Facts and History
Baker County's first school was formed in 1865 and held in the kitchen of a local house.
In the early 1970's, the Crossroads Creative and Permoring Arts Center was created when The American Association of University Woman outgrew the small art group's capacity because it became so successful.
One night in the year 1862, the miners on Rock Creek and vicinity were awakend by a terrible rumbeling sound. Thinking it was an earthquake they returned to bed, but upon rising the next morning they discovered the peak of Hunt Mountain had slid into Rock Creek. This is known as the Rock Creek Slide. The massive scar is still visible today.
A major boost for Baker City's fortunes occured on August 19,1884, when the Oregon Railway and Navigation Company arrived in Baker City. The railroad joined the Union Pacific at Huntington, giving Baker City direct Rail service to the East and West.
The cannon presently in the east lawn of the county courthouse courtyard was believed to be from the Imperial Japanese Army. After a Halloween prank in which the cannon was used to fire buckets of nails, chains and other assorted metel junk into the roof of a nearby church, county authorities sealed the barrell and firing pin to prevent future use of the cannon.
The Powder Basin compromises more than 2 million acres, including almost all of Baker County and a small part of Union County.
Baker County retains memories of the Chinese who were active here in the gold mining days.

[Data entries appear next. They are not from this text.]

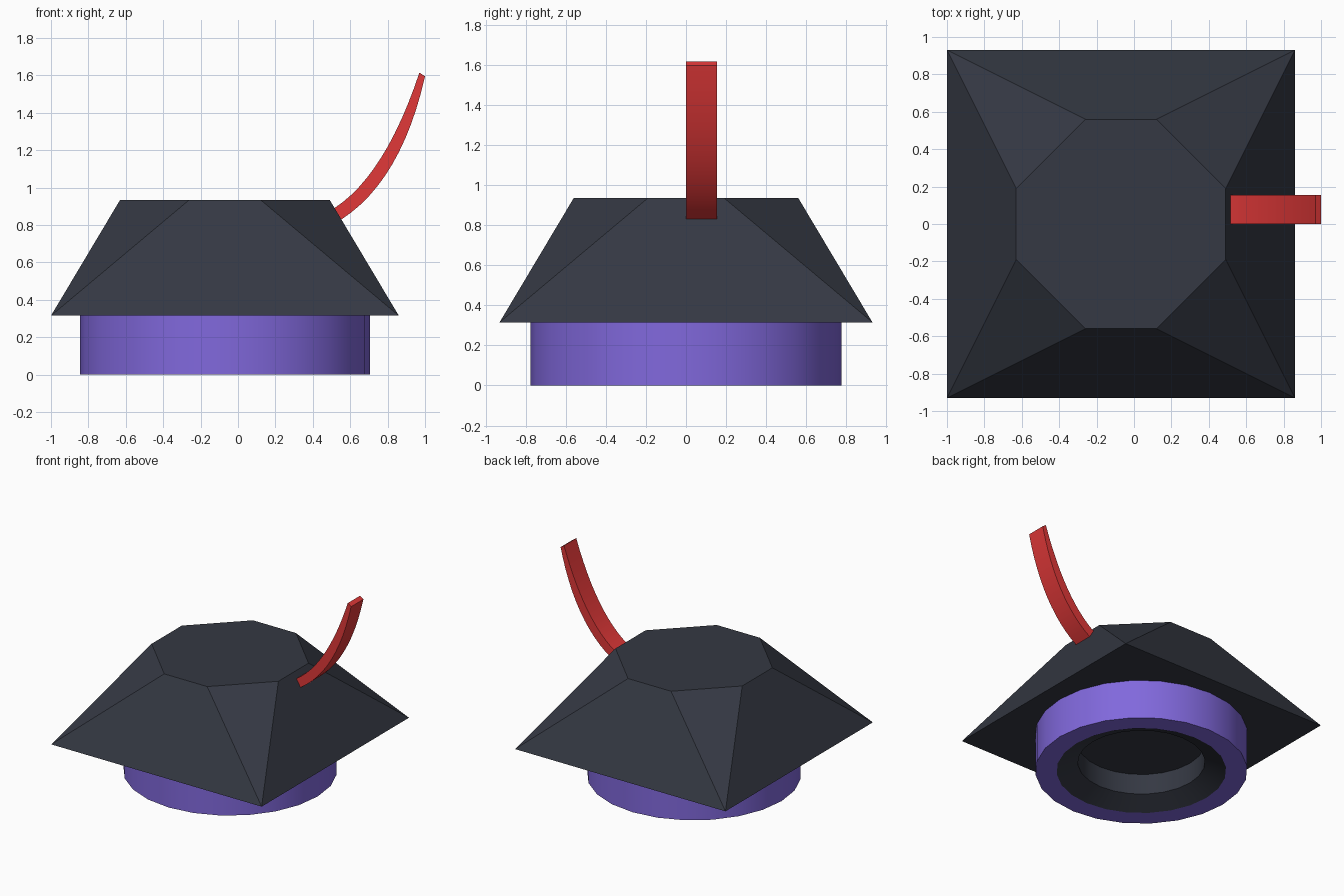
import bpy, bmesh, math

if "Cube" in bpy.data.objects:
    bpy.data.objects.remove(bpy.data.objects["Cube"])

CX = -0.07  # the body sits slightly off centre; the strap balances it


def material(name, rgb):
    m = bpy.data.materials.new(name)
    m.diffuse_color = (*rgb, 1)
    m.use_nodes = True
    m.node_tree.nodes["Principled BSDF"].inputs["Base Color"].default_value = m.diffuse_color
    return m


def finish(name, bm, mat, smooth=False):
    bmesh.ops.recalc_face_normals(bm, faces=bm.faces)
    me = bpy.data.meshes.new(name)
    bm.to_mesh(me)
    bm.free()
    ob = bpy.data.objects.new(name, me)
    bpy.context.collection.objects.link(ob)
    me.materials.append(mat)
    if smooth:
        bpy.context.view_layer.objects.active = ob
        ob.select_set(True)
        bpy.ops.object.shade_smooth_by_angle(angle=math.radians(30))
        ob.select_set(False)
    return ob


def lathe(name, profile, mat, closed, sides=24):
    bm = bmesh.new()
    vs = [bm.verts.new((CX + r, 0, z)) for r, z in profile]
    pairs = list(zip(vs, vs[1:])) + ([(vs[-1], vs[0])] if closed else [])
    edges = [bm.edges.new(p) for p in pairs]
    bmesh.ops.spin(bm, geom=vs + edges, cent=(CX, 0, 0), axis=(0, 0, 1),
                   angle=2 * math.pi, steps=sides, use_duplicate=False)
    bmesh.ops.remove_doubles(bm, verts=bm.verts, dist=1e-4)
    return finish(name, bm, mat, True)


dark = material("dark_cloth", (0.035, 0.04, 0.056))
purple = material("purple_band", (0.22, 0.14, 0.72))
red = material("red_tassel", (0.75, 0.04, 0.04))

# Headband ring and the dark lining with its recess
lathe("headband", [(0.62, 0), (0.775, 0), (0.775, 0.315), (0.62, 0.315)], purple, True)
lathe("lining", [(0.62, 0), (0.465, 0.07), (0.465, 0.235), (0, 0.235)], dark, False)

# Faceted crown: square brim rising to an octagonal top
bm = bmesh.new()
B, T, S, Z0, Z1 = 0.93, 0.56, 0.19, 0.315, 0.935
base, top = [], []
for i in range(4):
    c, s = round(math.cos(i * math.pi / 2)), round(math.sin(i * math.pi / 2))

    def place(x, y, z):
        return bm.verts.new((CX + c * x - s * y, s * x + c * y, z))
    base.append(place(B, B, Z0))
    top += [place(T, S, Z1), place(S, T, Z1)]
bm.faces.new(base)
bm.faces.new(top)
for i in range(4):
    bm.faces.new((base[i], top[2 * i + 1], top[2 * i]))
    j = (i + 1) % 4
    bm.faces.new((base[i], base[j], top[2 * j], top[2 * i + 1]))
finish("crown", bm, dark)

# Curved tapering tassel, swept between an upper and a lower arc
upper = [(0.515, 0.89), (0.765, 1.16), (0.97, 1.615)]
lower = [(0.553, 0.83), (0.825, 1.125), (1.0, 1.595)]


def arc(pts, t):
    # quadratic curve passing through its middle point
    a, m, b = pts
    return [a[k] * (1 - t) * (1 - 2 * t) + m[k] * 4 * t * (1 - t) + b[k] * t * (2 * t - 1)
            for k in (0, 1)]


bm = bmesh.new()
N = 12
rings = []
for i in range(N + 1):
    (ux, uz), (lx, lz) = arc(upper, i / N), arc(lower, i / N)
    rings.append([bm.verts.new(p) for p in
                  ((ux, 0, uz), (ux, 0.155, uz), (lx, 0.155, lz), (lx, 0, lz))])
for a, b in zip(rings, rings[1:]):
    for k in range(4):
        bm.faces.new((a[k], a[(k + 1) % 4], b[(k + 1) % 4], b[k]))
bm.faces.new(rings[0])
bm.faces.new(rings[-1])
finish("tassel", bm, red, True)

The Chinese Association headquarters remained in Baker City until the early 1950's.
At the turn of the century, Baker City was known as the "Queen City of the Inland Emplire", and boasted a population of approximately 6700, larger than Spokane or Boise City at the time.
Courtesy of The History of Baker County Published by Baker County Historical Society